Approved Diagnostic Molecule in Preclinical Studies to Evaluate Potential in ALS

Marta Figueiredo, PhD avatar

by Marta Figueiredo, PhD |

Share this article:

Share article via email
macimorelin for ALS

Researchers at the University of Queensland in Australia have begun preclinical studies of macimorelin, Aeterna Zentaris’ approved oral diagnostic, as a potential treatment for amyotrophic lateral sclerosis (ALS).

The preclinical development program, led by Frederik Steyn, PhD, is part of a recent agreement between university researchers and Aeterna that provides the latter exclusive right to create a licensing agreement for macimorelin’s commercial use for the treatment of ALS.

“The start of the preclinical phase represents a significant milestone in the development of a potential new treatment option for ALS to help patients with this terrible, incurable disease and to improve their quality of life,” Klaus Paulini, PhD, Aeterna’s CEO, said in a press release. “We look forward to supporting Dr. Steyn’s research team in addressing this significant unmet medical need.”

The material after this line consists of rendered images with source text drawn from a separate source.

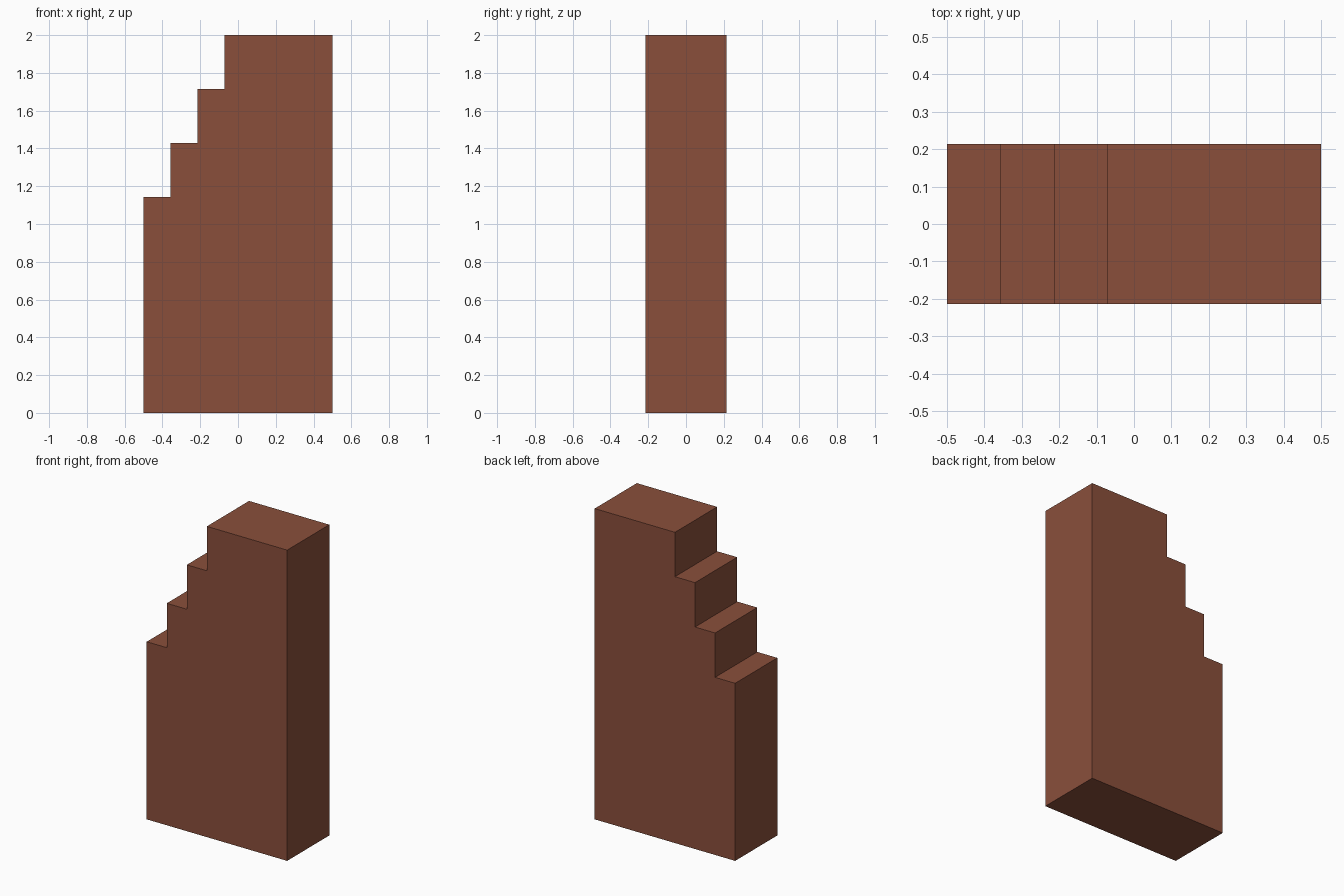
import bpy, bmesh

if "Cube" in bpy.data.objects:
    bpy.data.objects.remove(bpy.data.objects["Cube"])

U = 1 / 7             # module: width 7, depth 3, height 14
HALF_DEPTH = 1.5 * U
STEPS = 3             # treads below the top platform

brick = bpy.data.materials.new("red brown")
brick.diffuse_color = (0.254, 0.078, 0.044, 1)
brick.use_nodes = True
brick.node_tree.nodes["Principled BSDF"].inputs["Base Color"].default_value = brick.diffuse_color

# Stepped side profile (x, z), climbing from left to right
profile = [(0.5, 0), (0.5, 2)]
for i in range(STEPS, -1, -1):
    x = -0.5 + i * U
    z = (8 + 2 * i) * U
    if i < STEPS:
        profile.append((x + U, z))
    profile.append((x, z))
profile.append((-0.5, 0))

# Extrude the profile through the depth
bm = bmesh.new()
face = bm.faces.new([bm.verts.new((x, -HALF_DEPTH, z)) for x, z in profile])
ext = bmesh.ops.extrude_face_region(bm, geom=[face])
verts = [g for g in ext["geom"] if isinstance(g, bmesh.types.BMVert)]
bmesh.ops.translate(bm, verts=verts, vec=(0, 2 * HALF_DEPTH, 0))
bmesh.ops.recalc_face_normals(bm, faces=bm.faces)

mesh = bpy.data.meshes.new("stepped_wall")
bm.to_mesh(mesh)
bm.free()
mesh.materials.append(brick)
wall = bpy.data.objects.new("stepped_wall", mesh)
bpy.context.collection.objects.link(wall)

Aeterna’s lead product, macimorelin is an orally available small molecule approved for the diagnosis of adult growth hormone deficiency in both the U.S. and Europe. It is sold as Macrilen in the U.S. by Novo Nordisk.

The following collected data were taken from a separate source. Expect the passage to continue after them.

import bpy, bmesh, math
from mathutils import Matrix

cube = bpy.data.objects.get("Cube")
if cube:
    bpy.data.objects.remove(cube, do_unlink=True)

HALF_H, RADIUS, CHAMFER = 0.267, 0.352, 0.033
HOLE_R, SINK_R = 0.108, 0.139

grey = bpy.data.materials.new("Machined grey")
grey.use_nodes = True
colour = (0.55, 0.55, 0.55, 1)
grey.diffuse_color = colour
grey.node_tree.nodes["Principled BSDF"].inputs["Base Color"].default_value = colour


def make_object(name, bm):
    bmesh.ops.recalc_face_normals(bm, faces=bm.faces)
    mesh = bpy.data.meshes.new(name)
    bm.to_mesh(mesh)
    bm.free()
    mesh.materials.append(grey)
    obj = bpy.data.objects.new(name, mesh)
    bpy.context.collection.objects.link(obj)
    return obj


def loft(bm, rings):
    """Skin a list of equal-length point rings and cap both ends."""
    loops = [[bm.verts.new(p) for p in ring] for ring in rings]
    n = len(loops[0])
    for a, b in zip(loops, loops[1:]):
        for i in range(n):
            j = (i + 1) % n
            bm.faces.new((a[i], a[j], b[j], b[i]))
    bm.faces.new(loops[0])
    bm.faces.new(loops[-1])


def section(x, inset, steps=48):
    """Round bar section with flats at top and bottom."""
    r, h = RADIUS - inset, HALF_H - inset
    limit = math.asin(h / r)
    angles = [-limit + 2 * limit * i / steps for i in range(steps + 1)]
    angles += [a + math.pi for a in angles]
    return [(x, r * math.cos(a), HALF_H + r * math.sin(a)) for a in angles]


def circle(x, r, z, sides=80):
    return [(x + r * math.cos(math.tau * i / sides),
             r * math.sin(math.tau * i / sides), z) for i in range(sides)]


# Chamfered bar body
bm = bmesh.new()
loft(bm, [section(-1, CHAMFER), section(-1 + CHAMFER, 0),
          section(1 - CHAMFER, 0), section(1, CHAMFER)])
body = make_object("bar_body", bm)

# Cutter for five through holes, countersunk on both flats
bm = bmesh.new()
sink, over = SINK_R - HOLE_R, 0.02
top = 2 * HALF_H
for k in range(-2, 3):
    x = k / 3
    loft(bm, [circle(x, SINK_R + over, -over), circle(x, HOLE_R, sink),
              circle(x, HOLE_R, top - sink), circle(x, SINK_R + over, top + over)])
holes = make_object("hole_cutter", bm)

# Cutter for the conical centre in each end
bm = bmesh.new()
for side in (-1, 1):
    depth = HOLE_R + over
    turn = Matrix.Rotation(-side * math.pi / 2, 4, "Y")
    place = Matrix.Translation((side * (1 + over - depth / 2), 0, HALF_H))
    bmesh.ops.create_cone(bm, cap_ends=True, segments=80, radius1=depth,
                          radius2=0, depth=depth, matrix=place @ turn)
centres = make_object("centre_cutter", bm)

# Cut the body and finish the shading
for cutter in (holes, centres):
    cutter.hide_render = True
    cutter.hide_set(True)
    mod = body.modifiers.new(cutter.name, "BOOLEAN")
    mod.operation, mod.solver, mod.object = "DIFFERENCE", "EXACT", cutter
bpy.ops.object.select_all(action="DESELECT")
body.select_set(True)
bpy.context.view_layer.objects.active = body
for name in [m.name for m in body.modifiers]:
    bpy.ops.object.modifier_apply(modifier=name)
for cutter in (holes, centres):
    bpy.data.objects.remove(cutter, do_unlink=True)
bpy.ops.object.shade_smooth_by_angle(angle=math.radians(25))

Growth hormone deficiency is a rare condition in which the body does not produce enough growth hormone (GH), leading to a wide range of symptoms, such as altered body composition, low energy levels, reduced muscle and bone strength, insulin resistance, and impaired heart function.

Macimorelin mimics the biological effects of ghrelin, a GH-stimulating hormone, thereby boosting GH production in the body. A weak rise in blood GH levels after macimorelin administration confirms growth hormone deficiency.

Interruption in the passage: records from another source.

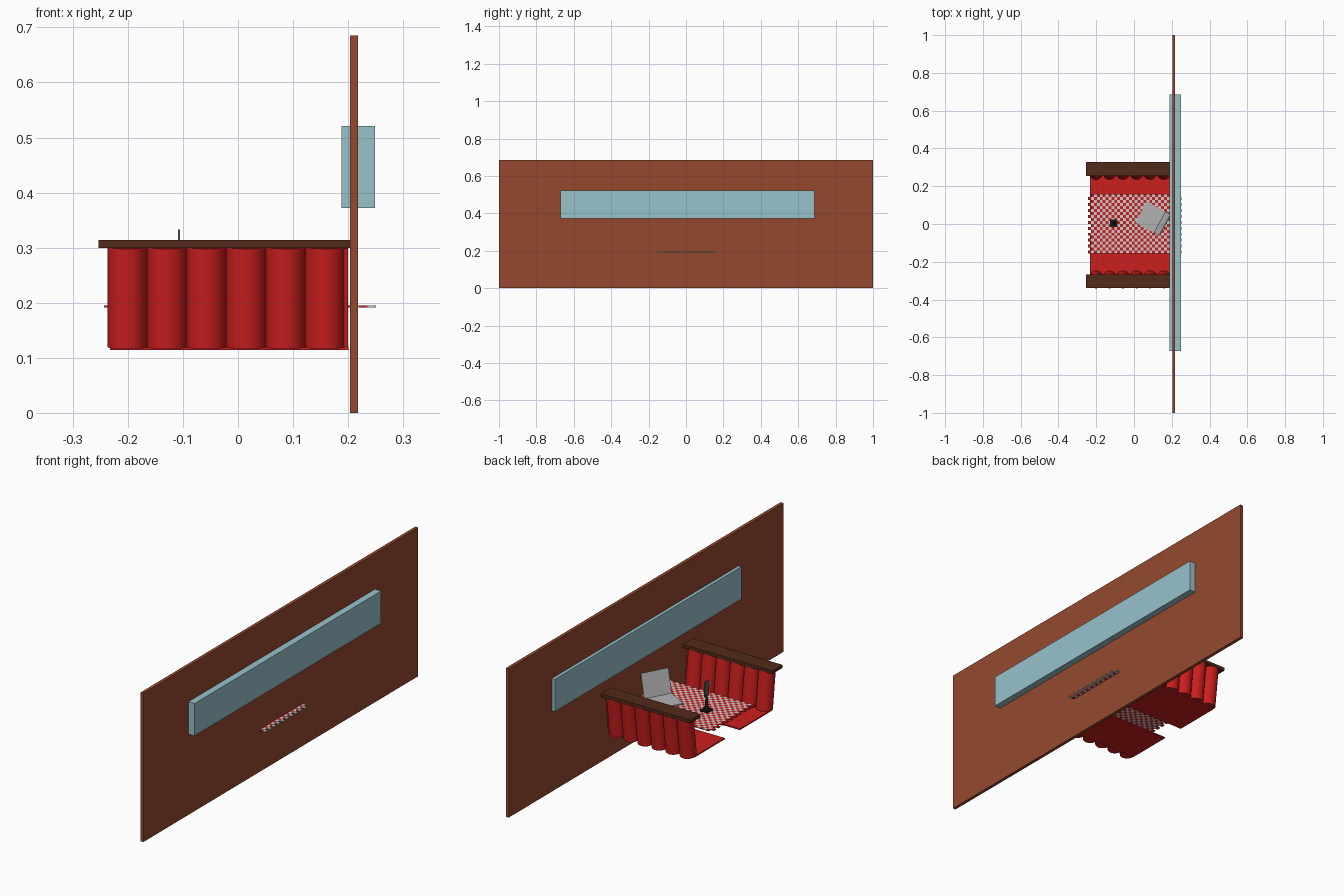
import bpy, bmesh, math
from mathutils import Vector, Matrix

if "Cube" in bpy.data.objects:
    bpy.data.objects.remove(bpy.data.objects["Cube"])


def material(name, rgb):
    m = bpy.data.materials.new(name)
    m.diffuse_color = (*rgb, 1)
    m.use_nodes = True
    m.node_tree.nodes["Principled BSDF"].inputs["Base Color"].default_value = m.diffuse_color
    return m


BRICK = material("brick_brown", (0.30, 0.066, 0.027))
GLASS = material("window_blue", (0.31, 0.54, 0.60))
RED = material("red_vinyl", (0.60, 0.013, 0.013))
WOOD = material("dark_wood", (0.085, 0.024, 0.011))
WHITE = material("white_tile", (0.75, 0.75, 0.72))
BLACK = material("black_metal", (0.01, 0.01, 0.01))
SILVER = material("silver", (0.45, 0.45, 0.45))
GREY = material("card_grey", (0.12, 0.12, 0.12))


def add_box(bm, lo, hi, matrix=Matrix()):
    lo, hi = Vector(lo), Vector(hi)
    m = matrix @ Matrix.Translation((lo + hi) / 2) @ Matrix.Diagonal((*(hi - lo), 1))
    bmesh.ops.create_cube(bm, size=1, matrix=m)


def add_cylinder(bm, start, end, r1, r2, segments=32):
    start, end = Vector(start), Vector(end)
    d = end - start
    m = Matrix.Translation((start + end) / 2) @ d.to_track_quat('Z', 'Y').to_matrix().to_4x4()
    bmesh.ops.create_cone(bm, cap_ends=True, segments=segments, radius1=r1,
                          radius2=r2, depth=d.length, matrix=m)


def finish(bm, name, mat, smooth=False):
    mesh = bpy.data.meshes.new(name)
    bm.to_mesh(mesh)
    bm.free()
    mesh.materials.append(mat)
    ob = bpy.data.objects.new(name, mesh)
    bpy.context.collection.objects.link(ob)
    if smooth:
        bpy.ops.object.select_all(action='DESELECT')
        ob.select_set(True)
        bpy.context.view_layer.objects.active = ob
        bpy.ops.object.shade_smooth_by_angle(angle=math.radians(35))
    return ob


def box(name, lo, hi, mat, matrix=Matrix()):
    bm = bmesh.new()
    add_box(bm, lo, hi, matrix)
    return finish(bm, name, mat)


# Wall and long window
box("wall", (0.203, -1, 0), (0.218, 1, 0.685), BRICK)
box("window", (0.188, -0.672, 0.372), (0.249, 0.686, 0.521), GLASS)

# Two facing benches: seat, leaning padded rolls, wooden cap
CENTRE = -0.006
ROLLS, X0, WIDTH = 6, -0.237, 0.0717
for side, label in ((1, "back"), (-1, "front")):
    def y(v):
        return CENTRE + side * v

    def span(a, b):
        return min(y(a), y(b)), max(y(a), y(b))

    a, b = span(0.055, 0.277)
    box(label + "_seat", (-0.232, a, 0.114), (0.201, b, 0.120), RED)
    a, b = span(0.261, 0.334)
    box(label + "_cap", (-0.253, a, 0.299), (0.203, b, 0.314), WOOD)
    bm = bmesh.new()
    for i in range(ROLLS):
        x = X0 + WIDTH * (i + 0.5)
        add_cylinder(bm, (x, y(0.277), 0.120), (x, y(0.299), 0.302), WIDTH / 2, WIDTH / 2)
    finish(bm, label + "_backrest_rolls", RED, True)
    # Thin panel joining the rolls
    tilt = Matrix.Translation((0, y(0.288), 0.21)) @ Matrix.Rotation(-side * 0.12, 4, 'X')
    box(label + "_backrest_panel", (-0.225, -0.008, -0.09), (0.2, 0.008, 0.09), RED, tilt)

# Checkered table top: two interlocking sets of tiles
NX, NY, TX, TY = 32, 20, 0.01543, 0.0158
for parity, name, mat in ((0, "red_table_tiles", RED), (1, "white_table_tiles", WHITE)):
    bm = bmesh.new()
    for i in range(parity, NX - 1 + parity):
        for j in range(NY):
            if (i + j) % 2 == parity:
                x, yy = -0.243 + i * TX, -0.157 + j * TY
                add_box(bm, (x, yy, 0.191), (x + TX, yy + TY, 0.195))
    finish(bm, name, mat)

# Open laptop: local +y runs from the hinge towards the user
angle = math.atan2(0.068, -0.125) - math.pi / 2
place = Matrix.Translation((0.136, 0.010, 0.195)) @ Matrix.Rotation(angle, 4, 'Z')
box("laptop_base", (-0.064, 0, 0), (0.064, 0.112, 0.005), SILVER, place)
lean = place @ Matrix.Translation((0, 0, 0.004)) @ Matrix.Rotation(math.radians(16), 4, 'X')
box("laptop_screen", (-0.064, -0.004, 0), (0.064, 0, 0.110), SILVER, lean)

# Table card stand
CX, CY = -0.107, 0.003
box("stand_base", (CX - 0.019, CY - 0.02, 0.195), (CX + 0.019, CY + 0.02, 0.202), BLACK)
bm = bmesh.new()
add_cylinder(bm, (CX, CY, 0.2), (CX, CY, 0.268), 0.009, 0.004, 16)
finish(bm, "stand_stem", BLACK, True)
box("stand_card", (CX - 0.0015, CY - 0.015, 0.262), (CX + 0.0015, CY + 0.015, 0.333), GREY)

Notably, blood ghrelin levels are often reduced in ALS patients, and stimulation of GH production was shown to improve survival and motor function in ALS mouse models. These beneficial effects are likely associated with ghrelin’s previously shown neuroprotective and anti-inflammatory properties.

Given that ghrelin is rapidly cleared from the body — limiting its use as a medicine — macimorelin may be a good candidate to promote the same therapeutic benefits of ghrelin without its fast clearance issue.

Steyn and his team will assess the therapeutic potential of macimorelin on ALS progression and disease-specific features in cellular and animal models of ALS.

The University of Queensland researchers are seeking funding from dedicated organizations for some parts of the preclinical development program and to conduct a subsequent investigator-initiated clinical trial to evaluate macimorelin’s safety, tolerability, and effectiveness in ALS patients.

Aeterna Zentaris, in collaboration with Novo Nordisk, is also developing macimorelin for the diagnosis of childhood-onset growth hormone deficiency, an area of significant unmet need.